Anne Tatreau National Director of Foundation Relations

Anne moved to New York City in 2003 to attend Barnard College, where she studied political science, human rights and Middle East and South Asian studies. While there, she served as student manager of Columbia University’s Division I men’s basketball program, a transformative experience that helped her build a sense of confidence and community.

When she graduated, Anne sought to bring that same formative experience to other young people, joining a New York City nonprofit called Harlem RBI (now known as DREAM), which uses baseball, softball, and the power of teams to engage youth in school day, summer, and after-school enrichment programs. Anne spent six years with the organization in various roles, including five years leading its $5 million+ foundation and government funding portfolio.

While at Harlem RBI, Anne participated in the 2012-13 cohort of NYU Wagner’s Fellowship for Emerging Leaders in Public Service, which helped her grow her skills as both a manager and leader. Anne leveraged this experience in her next position as head of fundraising at Classroom, Inc., an education technology nonprofit that creates and implements immersive digital learning programs for students nationwide. Anne led the organization’s three-person development team during a period of renewal that culminated in a successful $8 million growth capital campaign and 25th Anniversary celebration.

Throughout her various development roles, Anne always felt a pull to contribute to the educational change movement at a systems level, so she joined Educators for Excellence as the organization’s first-ever Foundations Lead. In this role−and most recently, as National Director of Foundation Relations−Anne is thrilled to support E4E’s teacher-led policy and advocacy work by doing what she does best−collaborating with mission-aligned partners to achieve shared philanthropic goals.

"I work at E4E to help donors make real the change they wish to see in our education system.
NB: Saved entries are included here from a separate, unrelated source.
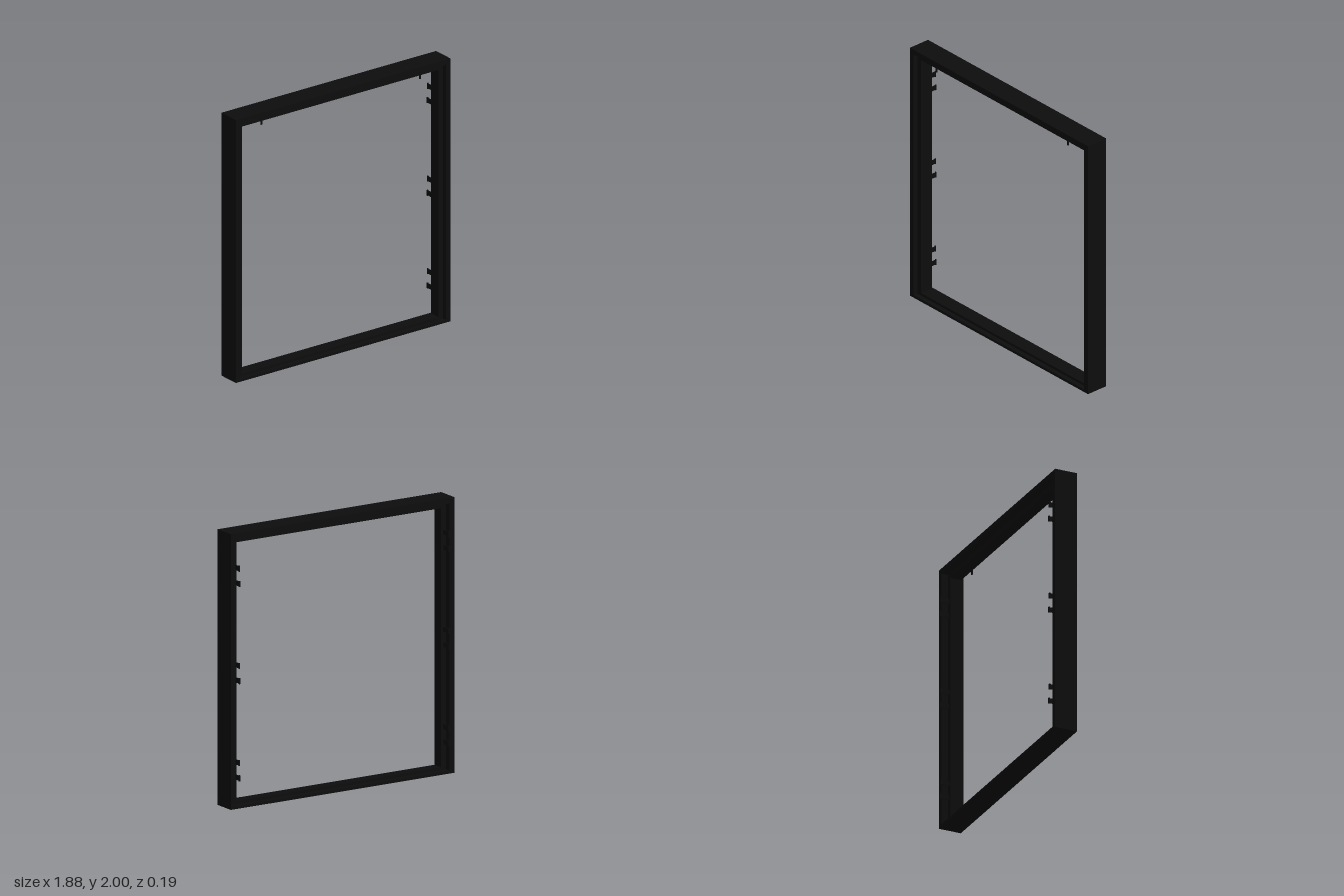
import * as THREE from 'three';

const BLACK = new THREE.MeshStandardMaterial({ color: 0x0d0d0d });
BLACK.side = THREE.DoubleSide;

// Half width, bottom and top of each rectangular outline of the frame section
const OUTER = { w: 0.94, y0: 0, y1: 2 };
const REBATE = { w: 0.9, y0: 0.02, y1: 1.96 };
const STOP = { w: 0.86, y0: 0.04, y1: 1.92 };
const BACK = -0.07, FRONT = 0.1, STOP_BACK = -0.02, STOP_FRONT = 0.065;

// Stepped section swept round four mitred corners
function frameGeometry() {
  const section = [
    [OUTER, BACK], [OUTER, FRONT], [REBATE, FRONT], [REBATE, STOP_FRONT],
    [STOP, STOP_FRONT], [STOP, STOP_BACK], [REBATE, STOP_BACK], [REBATE, BACK],
  ];
  const point = (corner, j) => {
    const [o, z] = section[j % section.length];
    const c = corner % 4; // bottom +x, top +x, top -x, bottom -x
    return [c < 2 ? o.w : -o.w, c === 1 || c === 2 ? o.y1 : o.y0, z];
  };
  const positions = [];
  for (let c = 0; c < 4; c++) {
    for (let j = 0; j < section.length; j++) {
      const a = point(c, j), b = point(c + 1, j);
      const d = point(c, j + 1), e = point(c + 1, j + 1);
      positions.push(...a, ...b, ...e, ...a, ...e, ...d);
    }
  }
  const geo = new THREE.BufferGeometry();
  geo.setAttribute('position', new THREE.Float32BufferAttribute(positions, 3));
  geo.computeVertexNormals();
  return geo;
}

function add(parent, geo, name, x, y, z) {
  const mesh = new THREE.Mesh(geo, BLACK);
  mesh.name = name;
  mesh.position.set(x, y, z);
  parent.add(mesh);
  return mesh;
}

export function createModel() {
  const model = new THREE.Group();
  model.name = 'doorFrame';
  add(model, frameGeometry(), 'frame', 0, 0, 0);

  // Hinge hooks in the back rebate: three pairs on each jamb
  const arm = new THREE.BoxGeometry(0.006, 0.036, 0.066);
  const knuckle = new THREE.CylinderGeometry(0.006, 0.006, 0.042, 12);
  for (const side of [-1, 1]) {
    for (const y of [0.28, 0.985, 1.69]) {
      const hinge = new THREE.Group();
      hinge.name = side > 0 ? 'leftHinge' : 'rightHinge';
      hinge.position.set(side * 0.88, y, 0);
      for (const [dy, dz] of [[0.055, 0], [-0.055, -0.004]]) {
        add(hinge, arm, 'hingeArm', 0, dy, -0.053 + dz);
        add(hinge, knuckle, 'hingeKnuckle', 0, dy, -0.085 + dz);
      }
      model.add(hinge);
    }
  }

  // Small pegs hanging from the head, in front of the stop
  const peg = new THREE.BoxGeometry(0.012, 0.065, 0.008);
  for (const side of [-1, 1]) add(model, peg, 'headPeg', side * 0.695, 1.9275, 0.069);

  return model;
}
Together, we are committed to the idea that the most meaningful and lasting change will be led by teachers themselves."